▸ What the task requires
Among the lines of the records, find all that carry the word "front" and copy them.

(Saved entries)
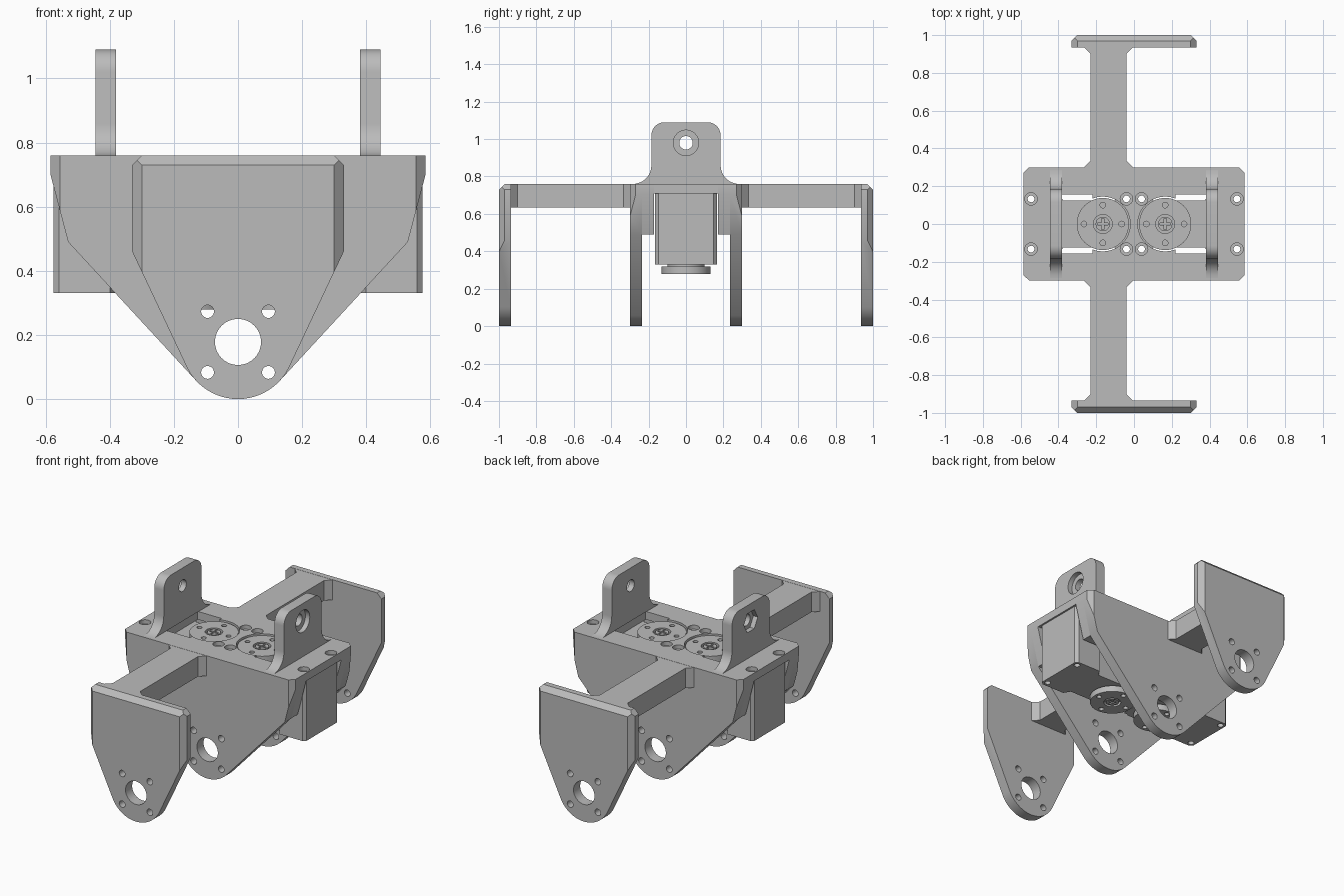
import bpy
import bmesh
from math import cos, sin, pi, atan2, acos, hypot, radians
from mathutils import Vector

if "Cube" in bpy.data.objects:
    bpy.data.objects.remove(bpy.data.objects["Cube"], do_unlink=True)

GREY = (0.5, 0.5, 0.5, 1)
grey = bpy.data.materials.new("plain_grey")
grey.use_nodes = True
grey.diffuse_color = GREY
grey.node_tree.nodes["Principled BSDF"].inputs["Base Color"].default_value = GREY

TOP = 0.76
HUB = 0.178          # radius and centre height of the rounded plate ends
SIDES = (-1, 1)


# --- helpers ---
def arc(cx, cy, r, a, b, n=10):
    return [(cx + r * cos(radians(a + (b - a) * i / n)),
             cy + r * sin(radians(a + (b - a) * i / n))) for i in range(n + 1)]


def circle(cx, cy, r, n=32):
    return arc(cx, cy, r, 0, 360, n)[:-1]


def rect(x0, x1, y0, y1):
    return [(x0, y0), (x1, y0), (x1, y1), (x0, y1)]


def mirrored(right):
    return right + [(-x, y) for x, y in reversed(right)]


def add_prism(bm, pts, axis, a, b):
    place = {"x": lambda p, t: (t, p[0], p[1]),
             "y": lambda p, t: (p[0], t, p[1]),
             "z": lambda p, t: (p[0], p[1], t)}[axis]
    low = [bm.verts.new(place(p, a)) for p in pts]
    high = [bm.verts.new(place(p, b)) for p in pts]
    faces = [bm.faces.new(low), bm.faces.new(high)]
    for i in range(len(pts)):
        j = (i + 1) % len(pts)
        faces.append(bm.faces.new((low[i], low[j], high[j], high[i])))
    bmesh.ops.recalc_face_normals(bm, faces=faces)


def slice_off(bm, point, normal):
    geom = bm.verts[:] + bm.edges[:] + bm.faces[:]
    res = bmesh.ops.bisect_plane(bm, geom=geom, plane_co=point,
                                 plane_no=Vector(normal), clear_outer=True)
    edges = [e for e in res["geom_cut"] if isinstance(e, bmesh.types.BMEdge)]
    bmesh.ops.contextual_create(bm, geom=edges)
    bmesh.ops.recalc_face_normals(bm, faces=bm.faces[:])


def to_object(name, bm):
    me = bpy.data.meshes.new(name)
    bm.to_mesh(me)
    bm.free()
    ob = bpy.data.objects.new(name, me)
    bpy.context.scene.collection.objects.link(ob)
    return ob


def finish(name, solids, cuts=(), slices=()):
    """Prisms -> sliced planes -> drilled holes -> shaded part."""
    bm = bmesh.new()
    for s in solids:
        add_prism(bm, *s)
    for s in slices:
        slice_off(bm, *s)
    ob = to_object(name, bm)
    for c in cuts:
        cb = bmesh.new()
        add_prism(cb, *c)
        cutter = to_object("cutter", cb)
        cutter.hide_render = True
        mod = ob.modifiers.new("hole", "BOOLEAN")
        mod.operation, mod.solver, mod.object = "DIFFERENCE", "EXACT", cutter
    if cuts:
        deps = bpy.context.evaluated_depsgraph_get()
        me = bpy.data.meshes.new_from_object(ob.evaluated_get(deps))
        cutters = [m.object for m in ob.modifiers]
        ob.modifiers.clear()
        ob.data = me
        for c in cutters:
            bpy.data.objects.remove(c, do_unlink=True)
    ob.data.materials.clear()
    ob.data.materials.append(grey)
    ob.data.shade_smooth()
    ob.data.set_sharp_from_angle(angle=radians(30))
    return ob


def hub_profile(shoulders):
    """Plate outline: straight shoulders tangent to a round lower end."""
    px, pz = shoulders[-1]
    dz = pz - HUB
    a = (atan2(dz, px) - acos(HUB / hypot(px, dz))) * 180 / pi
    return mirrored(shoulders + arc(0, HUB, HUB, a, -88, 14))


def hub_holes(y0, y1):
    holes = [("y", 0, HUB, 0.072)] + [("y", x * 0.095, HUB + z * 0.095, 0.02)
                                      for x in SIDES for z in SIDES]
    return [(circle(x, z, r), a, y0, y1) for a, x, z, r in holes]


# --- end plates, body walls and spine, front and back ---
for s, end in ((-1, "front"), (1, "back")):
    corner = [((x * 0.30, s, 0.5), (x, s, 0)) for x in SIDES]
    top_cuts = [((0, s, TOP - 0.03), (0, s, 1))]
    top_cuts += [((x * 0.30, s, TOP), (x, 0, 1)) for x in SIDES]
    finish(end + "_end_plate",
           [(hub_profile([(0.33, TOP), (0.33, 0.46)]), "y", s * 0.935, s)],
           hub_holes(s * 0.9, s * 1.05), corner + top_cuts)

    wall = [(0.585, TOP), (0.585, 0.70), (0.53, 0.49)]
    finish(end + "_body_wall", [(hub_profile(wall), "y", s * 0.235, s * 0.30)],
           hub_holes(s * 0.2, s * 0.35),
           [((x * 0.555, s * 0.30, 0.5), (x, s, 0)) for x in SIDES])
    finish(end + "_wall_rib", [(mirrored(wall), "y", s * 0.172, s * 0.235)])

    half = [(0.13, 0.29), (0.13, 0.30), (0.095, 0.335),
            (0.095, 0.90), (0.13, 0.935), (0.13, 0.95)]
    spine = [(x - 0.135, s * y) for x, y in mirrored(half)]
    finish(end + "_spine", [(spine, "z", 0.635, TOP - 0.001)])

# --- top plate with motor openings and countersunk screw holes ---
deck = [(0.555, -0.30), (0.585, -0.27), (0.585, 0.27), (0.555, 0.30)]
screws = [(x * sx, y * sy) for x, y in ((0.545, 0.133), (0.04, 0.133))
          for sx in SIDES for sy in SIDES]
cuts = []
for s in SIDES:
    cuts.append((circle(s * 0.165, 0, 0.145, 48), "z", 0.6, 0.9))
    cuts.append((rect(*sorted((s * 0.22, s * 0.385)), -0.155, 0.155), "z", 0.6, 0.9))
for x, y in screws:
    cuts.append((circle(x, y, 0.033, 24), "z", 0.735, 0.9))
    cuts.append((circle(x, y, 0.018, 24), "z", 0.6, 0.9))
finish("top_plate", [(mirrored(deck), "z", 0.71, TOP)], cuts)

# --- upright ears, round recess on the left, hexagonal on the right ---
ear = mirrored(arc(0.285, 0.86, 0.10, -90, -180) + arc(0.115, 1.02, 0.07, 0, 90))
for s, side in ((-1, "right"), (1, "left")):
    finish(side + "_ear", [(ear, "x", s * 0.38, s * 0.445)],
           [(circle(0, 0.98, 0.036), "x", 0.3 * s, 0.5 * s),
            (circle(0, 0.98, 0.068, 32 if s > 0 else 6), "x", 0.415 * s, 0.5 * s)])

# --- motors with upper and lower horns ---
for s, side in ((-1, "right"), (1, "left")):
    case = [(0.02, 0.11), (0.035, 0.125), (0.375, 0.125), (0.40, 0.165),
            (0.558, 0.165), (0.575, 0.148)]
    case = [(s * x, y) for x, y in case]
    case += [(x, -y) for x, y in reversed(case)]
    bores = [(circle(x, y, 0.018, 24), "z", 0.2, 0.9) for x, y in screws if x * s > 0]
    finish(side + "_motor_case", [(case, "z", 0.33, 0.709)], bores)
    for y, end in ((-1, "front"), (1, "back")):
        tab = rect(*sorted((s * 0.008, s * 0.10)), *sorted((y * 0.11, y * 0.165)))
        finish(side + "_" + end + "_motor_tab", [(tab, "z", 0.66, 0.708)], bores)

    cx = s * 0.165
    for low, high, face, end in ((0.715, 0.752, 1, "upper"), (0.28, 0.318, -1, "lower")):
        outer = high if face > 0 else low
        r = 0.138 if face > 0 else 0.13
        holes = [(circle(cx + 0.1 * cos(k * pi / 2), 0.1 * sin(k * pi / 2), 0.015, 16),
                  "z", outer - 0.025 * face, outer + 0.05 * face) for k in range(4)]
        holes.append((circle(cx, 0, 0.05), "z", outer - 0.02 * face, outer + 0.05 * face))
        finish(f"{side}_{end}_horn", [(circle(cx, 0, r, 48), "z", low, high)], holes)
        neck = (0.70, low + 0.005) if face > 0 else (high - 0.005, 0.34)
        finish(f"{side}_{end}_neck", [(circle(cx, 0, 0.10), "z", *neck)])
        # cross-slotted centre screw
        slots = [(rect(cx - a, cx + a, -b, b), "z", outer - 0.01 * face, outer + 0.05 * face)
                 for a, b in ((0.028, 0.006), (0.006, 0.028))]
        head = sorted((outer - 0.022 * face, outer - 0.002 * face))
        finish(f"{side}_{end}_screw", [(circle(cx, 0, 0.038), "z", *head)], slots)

▸ Completed exercise
# --- end plates, body walls and spine, front and back ---
for s, end in ((-1, "front"), (1, "back")):
    for y, end in ((-1, "front"), (1, "back")):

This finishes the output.